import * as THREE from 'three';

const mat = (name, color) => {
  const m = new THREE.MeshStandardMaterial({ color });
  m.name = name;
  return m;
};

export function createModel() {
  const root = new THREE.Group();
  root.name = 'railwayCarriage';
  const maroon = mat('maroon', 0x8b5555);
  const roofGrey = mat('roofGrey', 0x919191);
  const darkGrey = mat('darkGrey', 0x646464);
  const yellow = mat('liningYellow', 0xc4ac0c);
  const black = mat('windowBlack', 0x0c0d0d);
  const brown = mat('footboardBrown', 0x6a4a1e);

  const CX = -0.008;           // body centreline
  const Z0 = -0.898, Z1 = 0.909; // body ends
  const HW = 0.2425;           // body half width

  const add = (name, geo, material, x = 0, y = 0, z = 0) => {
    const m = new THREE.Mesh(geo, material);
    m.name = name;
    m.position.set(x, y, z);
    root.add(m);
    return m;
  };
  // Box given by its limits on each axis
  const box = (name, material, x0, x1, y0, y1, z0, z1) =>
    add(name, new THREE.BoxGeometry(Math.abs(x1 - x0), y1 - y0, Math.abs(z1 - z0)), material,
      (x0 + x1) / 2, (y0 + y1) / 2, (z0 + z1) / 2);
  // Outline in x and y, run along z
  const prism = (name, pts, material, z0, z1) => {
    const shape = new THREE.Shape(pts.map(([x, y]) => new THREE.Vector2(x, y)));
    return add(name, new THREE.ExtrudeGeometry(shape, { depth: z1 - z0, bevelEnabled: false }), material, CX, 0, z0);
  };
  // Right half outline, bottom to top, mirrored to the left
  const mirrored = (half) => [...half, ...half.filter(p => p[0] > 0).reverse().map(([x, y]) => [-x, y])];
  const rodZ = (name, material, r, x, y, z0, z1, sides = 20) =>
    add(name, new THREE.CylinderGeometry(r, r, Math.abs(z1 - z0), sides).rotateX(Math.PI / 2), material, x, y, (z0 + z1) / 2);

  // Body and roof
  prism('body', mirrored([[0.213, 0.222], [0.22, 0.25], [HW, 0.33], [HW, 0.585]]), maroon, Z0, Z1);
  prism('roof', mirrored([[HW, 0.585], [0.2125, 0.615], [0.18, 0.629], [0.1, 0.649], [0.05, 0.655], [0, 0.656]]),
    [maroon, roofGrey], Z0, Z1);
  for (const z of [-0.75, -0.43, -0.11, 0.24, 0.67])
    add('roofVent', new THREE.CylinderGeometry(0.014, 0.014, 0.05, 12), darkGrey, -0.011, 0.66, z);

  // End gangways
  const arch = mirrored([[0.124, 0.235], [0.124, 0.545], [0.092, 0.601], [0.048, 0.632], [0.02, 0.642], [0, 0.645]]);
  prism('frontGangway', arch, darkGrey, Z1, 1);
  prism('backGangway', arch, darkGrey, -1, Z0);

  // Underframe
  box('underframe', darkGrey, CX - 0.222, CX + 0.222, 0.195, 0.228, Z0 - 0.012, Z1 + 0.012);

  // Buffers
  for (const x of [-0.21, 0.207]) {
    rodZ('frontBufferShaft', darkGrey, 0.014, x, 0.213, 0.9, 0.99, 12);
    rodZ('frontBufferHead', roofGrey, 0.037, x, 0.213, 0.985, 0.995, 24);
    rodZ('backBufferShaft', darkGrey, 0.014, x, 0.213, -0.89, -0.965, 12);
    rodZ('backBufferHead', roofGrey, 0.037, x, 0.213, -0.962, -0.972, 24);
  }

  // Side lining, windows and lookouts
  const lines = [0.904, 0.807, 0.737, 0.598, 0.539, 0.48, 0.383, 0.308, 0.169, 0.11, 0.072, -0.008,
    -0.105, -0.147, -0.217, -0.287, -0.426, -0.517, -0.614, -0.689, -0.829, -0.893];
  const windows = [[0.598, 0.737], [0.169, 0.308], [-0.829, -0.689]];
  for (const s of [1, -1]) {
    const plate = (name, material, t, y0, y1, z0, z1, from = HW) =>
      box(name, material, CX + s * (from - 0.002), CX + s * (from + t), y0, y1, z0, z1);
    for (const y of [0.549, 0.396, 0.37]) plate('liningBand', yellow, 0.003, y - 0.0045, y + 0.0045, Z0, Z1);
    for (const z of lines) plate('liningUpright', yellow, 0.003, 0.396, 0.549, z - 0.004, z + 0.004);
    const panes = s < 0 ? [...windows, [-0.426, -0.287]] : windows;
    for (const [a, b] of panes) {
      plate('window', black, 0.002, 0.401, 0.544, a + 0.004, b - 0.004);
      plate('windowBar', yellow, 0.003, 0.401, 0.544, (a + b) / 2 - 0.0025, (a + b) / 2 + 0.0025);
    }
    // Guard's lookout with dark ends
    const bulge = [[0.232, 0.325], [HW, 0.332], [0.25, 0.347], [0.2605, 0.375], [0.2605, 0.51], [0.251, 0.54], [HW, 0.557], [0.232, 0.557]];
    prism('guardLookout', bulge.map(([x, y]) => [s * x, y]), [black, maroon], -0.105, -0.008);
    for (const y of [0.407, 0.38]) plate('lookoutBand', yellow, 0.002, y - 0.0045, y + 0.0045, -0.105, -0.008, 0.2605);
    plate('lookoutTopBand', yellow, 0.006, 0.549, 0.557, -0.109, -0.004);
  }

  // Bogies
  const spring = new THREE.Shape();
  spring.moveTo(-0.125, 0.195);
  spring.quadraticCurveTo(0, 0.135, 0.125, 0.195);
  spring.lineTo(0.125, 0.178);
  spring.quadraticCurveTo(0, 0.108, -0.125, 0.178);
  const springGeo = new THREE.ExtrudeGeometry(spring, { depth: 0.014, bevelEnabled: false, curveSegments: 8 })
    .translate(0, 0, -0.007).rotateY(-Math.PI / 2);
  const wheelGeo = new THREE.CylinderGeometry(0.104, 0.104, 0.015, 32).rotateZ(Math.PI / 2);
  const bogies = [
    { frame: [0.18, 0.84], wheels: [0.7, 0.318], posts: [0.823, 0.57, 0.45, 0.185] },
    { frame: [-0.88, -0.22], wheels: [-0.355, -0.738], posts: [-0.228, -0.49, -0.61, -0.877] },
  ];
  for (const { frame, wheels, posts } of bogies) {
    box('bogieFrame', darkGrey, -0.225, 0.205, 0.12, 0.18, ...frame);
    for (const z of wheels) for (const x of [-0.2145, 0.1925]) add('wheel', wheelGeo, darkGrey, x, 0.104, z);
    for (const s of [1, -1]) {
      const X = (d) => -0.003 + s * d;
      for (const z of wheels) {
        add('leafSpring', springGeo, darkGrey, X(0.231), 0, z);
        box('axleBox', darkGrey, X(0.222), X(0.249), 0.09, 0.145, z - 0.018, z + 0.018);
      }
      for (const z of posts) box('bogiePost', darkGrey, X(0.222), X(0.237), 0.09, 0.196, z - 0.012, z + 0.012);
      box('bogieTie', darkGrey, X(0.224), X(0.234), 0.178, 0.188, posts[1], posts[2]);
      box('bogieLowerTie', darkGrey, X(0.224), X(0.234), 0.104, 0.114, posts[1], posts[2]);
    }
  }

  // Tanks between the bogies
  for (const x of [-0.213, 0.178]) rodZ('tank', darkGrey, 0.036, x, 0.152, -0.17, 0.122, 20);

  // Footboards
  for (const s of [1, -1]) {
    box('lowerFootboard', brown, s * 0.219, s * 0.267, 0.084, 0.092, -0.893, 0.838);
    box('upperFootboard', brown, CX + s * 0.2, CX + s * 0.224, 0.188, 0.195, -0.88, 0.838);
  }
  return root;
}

Problem description: Your answer should be the listing itself, repeated exactly.

Answer to the exercise:
import * as THREE from 'three';

const mat = (name, color) => {
  const m = new THREE.MeshStandardMaterial({ color });
  m.name = name;
  return m;
};

export function createModel() {
  const root = new THREE.Group();
  root.name = 'railwayCarriage';
  const maroon = mat('maroon', 0x8b5555);
  const roofGrey = mat('roofGrey', 0x919191);
  const darkGrey = mat('darkGrey', 0x646464);
  const yellow = mat('liningYellow', 0xc4ac0c);
  const black = mat('windowBlack', 0x0c0d0d);
  const brown = mat('footboardBrown', 0x6a4a1e);

  const CX = -0.008;           // body centreline
  const Z0 = -0.898, Z1 = 0.909; // body ends
  const HW = 0.2425;           // body half width

  const add = (name, geo, material, x = 0, y = 0, z = 0) => {
    const m = new THREE.Mesh(geo, material);
    m.name = name;
    m.position.set(x, y, z);
    root.add(m);
    return m;
  };
  // Box given by its limits on each axis
  const box = (name, material, x0, x1, y0, y1, z0, z1) =>
    add(name, new THREE.BoxGeometry(Math.abs(x1 - x0), y1 - y0, Math.abs(z1 - z0)), material,
      (x0 + x1) / 2, (y0 + y1) / 2, (z0 + z1) / 2);
  // Outline in x and y, run along z
  const prism = (name, pts, material, z0, z1) => {
    const shape = new THREE.Shape(pts.map(([x, y]) => new THREE.Vector2(x, y)));
    return add(name, new THREE.ExtrudeGeometry(shape, { depth: z1 - z0, bevelEnabled: false }), material, CX, 0, z0);
  };
  // Right half outline, bottom to top, mirrored to the left
  const mirrored = (half) => [...half, ...half.filter(p => p[0] > 0).reverse().map(([x, y]) => [-x, y])];
  const rodZ = (name, material, r, x, y, z0, z1, sides = 20) =>
    add(name, new THREE.CylinderGeometry(r, r, Math.abs(z1 - z0), sides).rotateX(Math.PI / 2), material, x, y, (z0 + z1) / 2);

  // Body and roof
  prism('body', mirrored([[0.213, 0.222], [0.22, 0.25], [HW, 0.33], [HW, 0.585]]), maroon, Z0, Z1);
  prism('roof', mirrored([[HW, 0.585], [0.2125, 0.615], [0.18, 0.629], [0.1, 0.649], [0.05, 0.655], [0, 0.656]]),
    [maroon, roofGrey], Z0, Z1);
  for (const z of [-0.75, -0.43, -0.11, 0.24, 0.67])
    add('roofVent', new THREE.CylinderGeometry(0.014, 0.014, 0.05, 12), darkGrey, -0.011, 0.66, z);

  // End gangways
  const arch = mirrored([[0.124, 0.235], [0.124, 0.545], [0.092, 0.601], [0.048, 0.632], [0.02, 0.642], [0, 0.645]]);
  prism('frontGangway', arch, darkGrey, Z1, 1);
  prism('backGangway', arch, darkGrey, -1, Z0);

  // Underframe
  box('underframe', darkGrey, CX - 0.222, CX + 0.222, 0.195, 0.228, Z0 - 0.012, Z1 + 0.012);

  // Buffers
  for (const x of [-0.21, 0.207]) {
    rodZ('frontBufferShaft', darkGrey, 0.014, x, 0.213, 0.9, 0.99, 12);
    rodZ('frontBufferHead', roofGrey, 0.037, x, 0.213, 0.985, 0.995, 24);
    rodZ('backBufferShaft', darkGrey, 0.014, x, 0.213, -0.89, -0.965, 12);
    rodZ('backBufferHead', roofGrey, 0.037, x, 0.213, -0.962, -0.972, 24);
  }

  // Side lining, windows and lookouts
  const lines = [0.904, 0.807, 0.737, 0.598, 0.539, 0.48, 0.383, 0.308, 0.169, 0.11, 0.072, -0.008,
    -0.105, -0.147, -0.217, -0.287, -0.426, -0.517, -0.614, -0.689, -0.829, -0.893];
  const windows = [[0.598, 0.737], [0.169, 0.308], [-0.829, -0.689]];
  for (const s of [1, -1]) {
    const plate = (name, material, t, y0, y1, z0, z1, from = HW) =>
      box(name, material, CX + s * (from - 0.002), CX + s * (from + t), y0, y1, z0, z1);
    for (const y of [0.549, 0.396, 0.37]) plate('liningBand', yellow, 0.003, y - 0.0045, y + 0.0045, Z0, Z1);
    for (const z of lines) plate('liningUpright', yellow, 0.003, 0.396, 0.549, z - 0.004, z + 0.004);
    const panes = s < 0 ? [...windows, [-0.426, -0.287]] : windows;
    for (const [a, b] of panes) {
      plate('window', black, 0.002, 0.401, 0.544, a + 0.004, b - 0.004);
      plate('windowBar', yellow, 0.003, 0.401, 0.544, (a + b) / 2 - 0.0025, (a + b) / 2 + 0.0025);
    }
    // Guard's lookout with dark ends
    const bulge = [[0.232, 0.325], [HW, 0.332], [0.25, 0.347], [0.2605, 0.375], [0.2605, 0.51], [0.251, 0.54], [HW, 0.557], [0.232, 0.557]];
    prism('guardLookout', bulge.map(([x, y]) => [s * x, y]), [black, maroon], -0.105, -0.008);
    for (const y of [0.407, 0.38]) plate('lookoutBand', yellow, 0.002, y - 0.0045, y + 0.0045, -0.105, -0.008, 0.2605);
    plate('lookoutTopBand', yellow, 0.006, 0.549, 0.557, -0.109, -0.004);
  }

  // Bogies
  const spring = new THREE.Shape();
  spring.moveTo(-0.125, 0.195);
  spring.quadraticCurveTo(0, 0.135, 0.125, 0.195);
  spring.lineTo(0.125, 0.178);
  spring.quadraticCurveTo(0, 0.108, -0.125, 0.178);
  const springGeo = new THREE.ExtrudeGeometry(spring, { depth: 0.014, bevelEnabled: false, curveSegments: 8 })
    .translate(0, 0, -0.007).rotateY(-Math.PI / 2);
  const wheelGeo = new THREE.CylinderGeometry(0.104, 0.104, 0.015, 32).rotateZ(Math.PI / 2);
  const bogies = [
    { frame: [0.18, 0.84], wheels: [0.7, 0.318], posts: [0.823, 0.57, 0.45, 0.185] },
    { frame: [-0.88, -0.22], wheels: [-0.355, -0.738], posts: [-0.228, -0.49, -0.61, -0.877] },
  ];
  for (const { frame, wheels, posts } of bogies) {
    box('bogieFrame', darkGrey, -0.225, 0.205, 0.12, 0.18, ...frame);
    for (const z of wheels) for (const x of [-0.2145, 0.1925]) add('wheel', wheelGeo, darkGrey, x, 0.104, z);
    for (const s of [1, -1]) {
      const X = (d) => -0.003 + s * d;
      for (const z of wheels) {
        add('leafSpring', springGeo, darkGrey, X(0.231), 0, z);
        box('axleBox', darkGrey, X(0.222), X(0.249), 0.09, 0.145, z - 0.018, z + 0.018);
      }
      for (const z of posts) box('bogiePost', darkGrey, X(0.222), X(0.237), 0.09, 0.196, z - 0.012, z + 0.012);
      box('bogieTie', darkGrey, X(0.224), X(0.234), 0.178, 0.188, posts[1], posts[2]);
      box('bogieLowerTie', darkGrey, X(0.224), X(0.234), 0.104, 0.114, posts[1], posts[2]);
    }
  }

  // Tanks between the bogies
  for (const x of [-0.213, 0.178]) rodZ('tank', darkGrey, 0.036, x, 0.152, -0.17, 0.122, 20);

  // Footboards
  for (const s of [1, -1]) {
    box('lowerFootboard', brown, s * 0.219, s * 0.267, 0.084, 0.092, -0.893, 0.838);
    box('upperFootboard', brown, CX + s * 0.2, CX + s * 0.224, 0.188, 0.195, -0.88, 0.838);
  }
  return root;
}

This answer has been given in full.